No hand sketching, I see a complete assembly in my head (something is wrong with me, I can work out detailed locking linkage in my head). I started with extrudes and solids to create general geometry. We then added mass weights to the solids for structural loading requirements. SolidWorks was the only 3D program used. eDrawing and PDF’s were used for dealer collaboration.

Were legacy drawings (autoCAD, hand drawings) used to start the design in SolidWorks?

No; (why would someone want to draw in AutoCAD?)

How many iterations did the vault design go through in the engineering?

Using top down design with solid modeling allowed us to use configurations during concept of extrudes and cuts. the actual bolt-work and locking mechanisms where last to be designed once space was defined. Our 1st prototype was actually used as our UL test door (it was made using steel shell not stainless steel) We feel that this was only accomplish with all the great features built into SolidWorks.

What types of manufacturing challenges changed how the vault was designed in SolidWorks?

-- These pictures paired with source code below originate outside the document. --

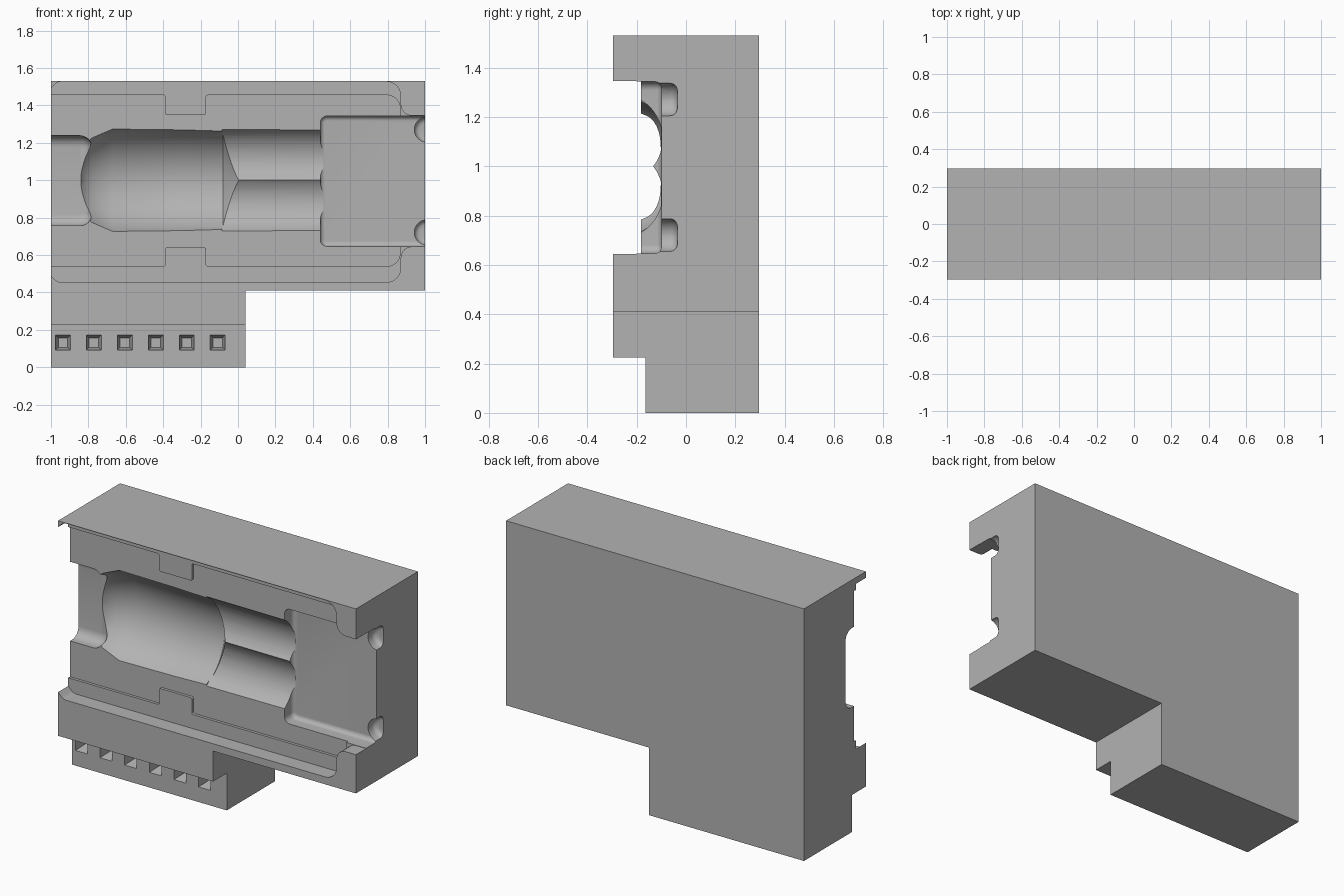
import bpy, bmesh, math
from mathutils import Vector

cube = bpy.data.objects.get("Cube")
if cube:
    bpy.data.objects.remove(cube, do_unlink=True)

grey = bpy.data.materials.new("plain grey")
grey.use_nodes = True
grey.diffuse_color = (0.45, 0.45, 0.45, 1)
grey.node_tree.nodes["Principled BSDF"].inputs["Base Color"].default_value = (0.45, 0.45, 0.45, 1)


def loft(name, rings):
    """Closed solid through a list of rings with equal point counts."""
    bm = bmesh.new()
    loops = [[bm.verts.new(p) for p in ring] for ring in rings]
    for p, q in zip(loops, loops[1:]):
        for k in range(len(p)):
            n = (k + 1) % len(p)
            bm.faces.new((p[k], p[n], q[n], q[k]))
    bm.faces.new(loops[0][::-1])
    bm.faces.new(loops[-1])
    bmesh.ops.recalc_face_normals(bm, faces=bm.faces[:])
    mesh = bpy.data.meshes.new(name)
    bm.to_mesh(mesh)
    bm.free()
    mesh.materials.append(grey)
    ob = bpy.data.objects.new(name, mesh)
    bpy.context.scene.collection.objects.link(ob)
    return ob


def rounded(corners, y, steps=6):
    """Ring at depth y with each (x, z, radius) corner rounded."""
    out = []
    for i, (x, z, r) in enumerate(corners):
        p = Vector((x, z))
        if r == 0:
            out.append((x, y, z))
            continue
        a = (Vector(corners[i - 1][:2]) - p).normalized()
        b = (Vector(corners[(i + 1) % len(corners)][:2]) - p).normalized()
        half = a.angle(b) / 2
        centre = p + (a + b).normalized() * (r / math.sin(half))
        start = p + a * (r / math.tan(half)) - centre
        end = p + b * (r / math.tan(half)) - centre
        for k in range(steps + 1):
            c = centre + start.lerp(end, k / steps).normalized() * r
            out.append((c.x, y, c.y))
    return out


def box(x0, x1, z0, z1, r=0):
    return [(x0, z0, r), (x1, z0, r), (x1, z1, r), (x0, z1, r)]


def prism(name, corners, y0, y1):
    return loft(name, [rounded(corners, y0), rounded(corners, y1)])


def pocket(name, x0, x1, z0, z1, corner, y0, y1, fillet):
    """Rounded box cutter whose floor edge at y1 is filleted."""
    rings = [rounded(box(x0, x1, z0, z1, corner), y0)]
    for k in range(7):
        t = k / 6 * math.pi / 2
        d = fillet * (1 - math.cos(t))
        y = y1 - fillet * (1 - math.sin(t))
        rings.append(rounded(box(x0 + d, x1 - d, z0 + d, z1 - d, corner - d), y))
    return loft(name, rings)


def turned(name, profile, cy, cz, sides=64):
    """Turn an (x, radius) profile around an axis along x."""
    angles = [math.tau * (k + 0.5) / sides for k in range(sides)]
    return loft(name, [[(x, cy + r * math.cos(a), cz + r * math.sin(a)) for a in angles]
                       for x, r in profile])


# Main block with the lower connector foot
body = prism("housing", [(-1, 0, 0), (0.04, 0, 0), (0.04, 0.41, 0), (1, 0.41, 0),
                         (1, 1.53, 0), (-1, 1.53, 0)], -0.297, 0.297)
cutters = [prism("foot_step", box(-1.2, 0.2, -0.2, 0.225), -0.5, -0.165)]

# Wide recess with flared opening at the right end
cutters.append(prism("front_recess", [
    (-1.1, 0.59, 0), (-0.965, 0.455, 0.05), (0.87, 0.455, 0.075), (0.87, 0.645, 0.06),
    (1.1, 0.645, 0), (1.1, 1.345, 0), (0.87, 1.345, 0.06), (0.87, 1.527, 0.075),
    (-0.965, 1.527, 0.05), (-1.1, 1.39, 0)], -0.5, -0.2))

# Inner panel floor with a tab at top and bottom
cutters.append(prism("panel_floor", [
    (-1.2, 0.54, 0), (-0.39, 0.54, 0.01), (-0.39, 0.64, 0.01), (-0.17, 0.64, 0.01),
    (-0.17, 0.54, 0.01), (0.867, 0.54, 0.07), (0.867, 1.455, 0.07), (-0.17, 1.455, 0.01),
    (-0.17, 1.35, 0.01), (-0.39, 1.35, 0.01), (-0.39, 1.455, 0.01), (-1.2, 1.455, 0)],
    -0.45, -0.183))

# End pockets
cutters.append(pocket("right_pocket", 0.44, 1.3, 0.647, 1.343, 0.035, -0.42, -0.1, 0.025))
cutters.append(pocket("left_pocket", -1.4, -0.78, 0.757, 1.238, 0.065, -0.41, -0.101, 0.06))

# Turned cavity and the twin channels beside it
cutters.append(turned("main_cavity", [
    (-0.87, 0.13), (-0.84, 0.2), (-0.815, 0.23), (-0.78, 0.255), (-0.67, 0.298),
    (-0.3, 0.294), (-0.08, 0.288), (0.003, 0.17)], -0.3, 1.0))
for side in (-1, 1):
    cutters.append(turned("channel", [(-0.085, 0.186), (0.456, 0.184)], -0.279, 1 + side * 0.112))
    # Round finger notches on the right edge
    z = 0.996 + side * 0.275
    cutters.append(pocket("edge_notch", 0.943, 1.077, z - 0.067, z + 0.067, 0.066,
                          -0.4, -0.035, 0.03))

# Row of tapered sockets on the foot
for i in range(6):
    x = -0.936 + i * 0.1655
    cutters.append(loft("socket", [rounded(box(x - h, x + h, 0.132 - h, 0.132 + h), y)
                                   for h, y in ((0.0466, -0.2), (0.025, -0.085))]))

# Carve everything out of the block
bpy.context.view_layer.objects.active = body
body.select_set(True)
for cutter in cutters:
    mod = body.modifiers.new("cut", 'BOOLEAN')
    mod.operation = 'DIFFERENCE'
    mod.solver = 'EXACT'
    mod.object = cutter
    bpy.ops.object.modifier_apply(modifier=mod.name)
    bpy.data.objects.remove(cutter, do_unlink=True)

bpy.ops.object.shade_smooth_by_angle(angle=math.radians(25))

Knowing from the start that there has never been a Round Vault Door that has passed a UL Security Test, we understood that the “Look” of the door was only going to be a shell to hold a more exotic material that would withstand testing requirements. The main change was how can we build a solid looking shell using just sheet metal.

Was any rapid prototyping used in the development of the vault? How did the vault design/engineering benefit from the 3D CAD and rapid prototyping (if used)?

Yes rapid prototyping was used, but not in a way most people think of rapid prototyping. We did not use a 3D printer to make SLA’s . We used sheet metal programmed right from our SolidWorks into our shop equipment (using Radan for tooling and post G code generation)

Were there challenges with the size of the model in SolidWorks? How many parts does the assembly have?
As with any good design some foresight into sub-assemblies allows a much better performance in the complete assembly. 865 parts. 102 sub-assemblies.

Was supplemental data (, parasolids, PDF’s, AutoCAD drawings, eDrawings) of the vault created for archiving and production?

We use PDM and every part has a PDF  made when it is checked into the vault. Yes we use revision control in product development. EDrawings was used throughout the project for collaboration of both design intent and progress.

Thanks to Sara for providing some further detail on the design.


Josh is founder and editor at SolidSmack.com, founder at Aimsift Inc., and co-founder of EvD Media. He is involved in engineering, design, visualization, the technology making it happen, and the content developed around it. He is a SolidWorks Certified Professional and excels at falling awkwardly.